Old-fashioned, reverent, basically faithful to the facts, The Miracle of Our Lady of Fatima never quite emerges from the shadow of the earlier, superior The Song of Bernadette, but it ups the ante with sterner opposition (militant Marxists rather than freethinking civil authorities) and a more dramatic climax.
Screenwriters James O’Hanlon and Crane Wilb have done their homework, for the most part, and do a fine job of laying out and structuring the basic facts of the apparitions at Fatima, where in 1917 three young Portuguese children reported seeing the Virgin Mary appear on the thirteenth of every month from May to October. (Oddly, opening narration claims that the story starts on Sunday, May 15, not 13. The 15th of May that year was a Tuesday, not a Sunday; the first apparition did fall on a Sunday, but it was the 13th, not the 15th.)
At the same time, the filmmakers never manage the depth or clarity of Jewish writer Franz Werfel’s 1942 novelization The Song of Bernadette, on which the earlier film is based.
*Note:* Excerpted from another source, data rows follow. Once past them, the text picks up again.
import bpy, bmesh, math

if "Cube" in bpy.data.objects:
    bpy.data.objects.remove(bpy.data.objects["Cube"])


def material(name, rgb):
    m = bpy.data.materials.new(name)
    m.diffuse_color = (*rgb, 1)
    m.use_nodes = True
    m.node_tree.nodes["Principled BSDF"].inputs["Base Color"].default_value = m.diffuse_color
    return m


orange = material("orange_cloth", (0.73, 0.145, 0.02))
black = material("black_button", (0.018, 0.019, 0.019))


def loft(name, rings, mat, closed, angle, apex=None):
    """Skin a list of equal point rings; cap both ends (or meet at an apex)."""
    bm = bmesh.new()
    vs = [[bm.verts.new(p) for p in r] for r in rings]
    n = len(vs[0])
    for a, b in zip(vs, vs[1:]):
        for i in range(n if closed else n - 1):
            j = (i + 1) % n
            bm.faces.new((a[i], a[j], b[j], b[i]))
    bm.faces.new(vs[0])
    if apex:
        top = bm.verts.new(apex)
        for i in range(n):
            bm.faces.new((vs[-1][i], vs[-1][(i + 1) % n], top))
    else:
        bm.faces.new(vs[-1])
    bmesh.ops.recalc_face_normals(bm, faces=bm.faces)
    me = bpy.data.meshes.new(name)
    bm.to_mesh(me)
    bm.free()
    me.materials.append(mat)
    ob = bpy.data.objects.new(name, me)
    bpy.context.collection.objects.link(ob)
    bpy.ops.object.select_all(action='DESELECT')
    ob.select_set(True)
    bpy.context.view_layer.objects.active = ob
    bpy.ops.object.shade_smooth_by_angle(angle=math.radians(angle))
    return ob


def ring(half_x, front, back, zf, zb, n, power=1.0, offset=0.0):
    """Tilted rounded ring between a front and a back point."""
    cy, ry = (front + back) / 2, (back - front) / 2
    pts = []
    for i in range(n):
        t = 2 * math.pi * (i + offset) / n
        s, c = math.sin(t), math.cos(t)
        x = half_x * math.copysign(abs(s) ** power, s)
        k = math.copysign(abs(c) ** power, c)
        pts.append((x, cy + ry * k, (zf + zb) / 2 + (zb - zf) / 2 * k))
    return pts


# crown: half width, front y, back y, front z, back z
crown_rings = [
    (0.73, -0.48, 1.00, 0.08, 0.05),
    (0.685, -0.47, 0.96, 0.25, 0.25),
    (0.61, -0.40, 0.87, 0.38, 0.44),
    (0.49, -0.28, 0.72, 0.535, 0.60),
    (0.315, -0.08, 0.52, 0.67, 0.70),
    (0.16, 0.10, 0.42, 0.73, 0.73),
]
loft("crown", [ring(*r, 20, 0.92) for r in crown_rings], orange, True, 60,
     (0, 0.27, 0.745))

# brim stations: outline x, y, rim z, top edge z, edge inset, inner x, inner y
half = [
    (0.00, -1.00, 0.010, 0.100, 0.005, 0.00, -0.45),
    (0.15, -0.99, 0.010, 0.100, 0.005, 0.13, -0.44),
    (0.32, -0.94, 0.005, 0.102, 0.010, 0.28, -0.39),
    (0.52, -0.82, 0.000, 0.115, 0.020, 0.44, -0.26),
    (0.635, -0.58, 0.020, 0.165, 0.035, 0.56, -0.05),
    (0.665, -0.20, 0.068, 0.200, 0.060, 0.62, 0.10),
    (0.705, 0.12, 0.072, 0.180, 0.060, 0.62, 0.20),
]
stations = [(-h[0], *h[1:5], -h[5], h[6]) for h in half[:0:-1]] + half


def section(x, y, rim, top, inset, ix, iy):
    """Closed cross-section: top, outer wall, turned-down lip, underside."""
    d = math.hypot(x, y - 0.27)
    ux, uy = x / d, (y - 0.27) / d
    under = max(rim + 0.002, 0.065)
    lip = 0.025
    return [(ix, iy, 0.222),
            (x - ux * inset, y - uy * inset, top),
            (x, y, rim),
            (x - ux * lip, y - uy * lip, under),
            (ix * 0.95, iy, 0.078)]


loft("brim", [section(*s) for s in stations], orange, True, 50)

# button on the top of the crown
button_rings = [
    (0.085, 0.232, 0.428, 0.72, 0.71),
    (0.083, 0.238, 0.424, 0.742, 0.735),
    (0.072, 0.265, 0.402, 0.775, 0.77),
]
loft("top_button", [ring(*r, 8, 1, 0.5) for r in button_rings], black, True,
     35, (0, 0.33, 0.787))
Where that film fleshed out characters and issues with a level of complexity and nuance, The Miracle of Our Lady of Fatima is content to sketch simple types and familiar patterns: the disapproving mother (Angela Clarke, who also plays the Lady and provides a couple of voiceovers), the sternly skeptical priest (Richard Hale), the loveable rogue (Gilbert Roland), etc.
As Lúcia, 12-year-old Susan Whitney is earnest and sympathetic, though the story too often reduces her to anxious tearfulness, and she lacks the conviction and range of Jennifer Jones’s Bernadette. Sherry Jackson and Sammy Ogg are unaffected and appealing as Lúcia’s cousins Jacinta and Francisco. Roland steals the show as a fictional scoundrel with a heart of gold who affectionately humors the children and does what he can to make them happy — even in jail.
I have never seen a bad movie about Fátima. Three stand out to me: The Miracle of Our Lady of Fatima (1952) is the best known; Apparitions at Fátima (1992) is the most authentic; and The 13th Day (2009) is the most artful — and my favorite of the three.
The 13th Day is the best movie ever made about Fátima — the most beautiful and effective, as well as one of the most historically accurate.
Warner Bros’ The Miracle of Our Lady of Fatima may be better known, but Daniel Costelle’s 1992 Portuguese production Apparitions at Fatima is a more historically accurate and spiritually sensitive account of the visionary experiences of three young Portuguese children in 1917, culminating in the miracle of the sun witnessed by thousands.
Copyright © 2000– Steven D. Greydanus. All rights reserved.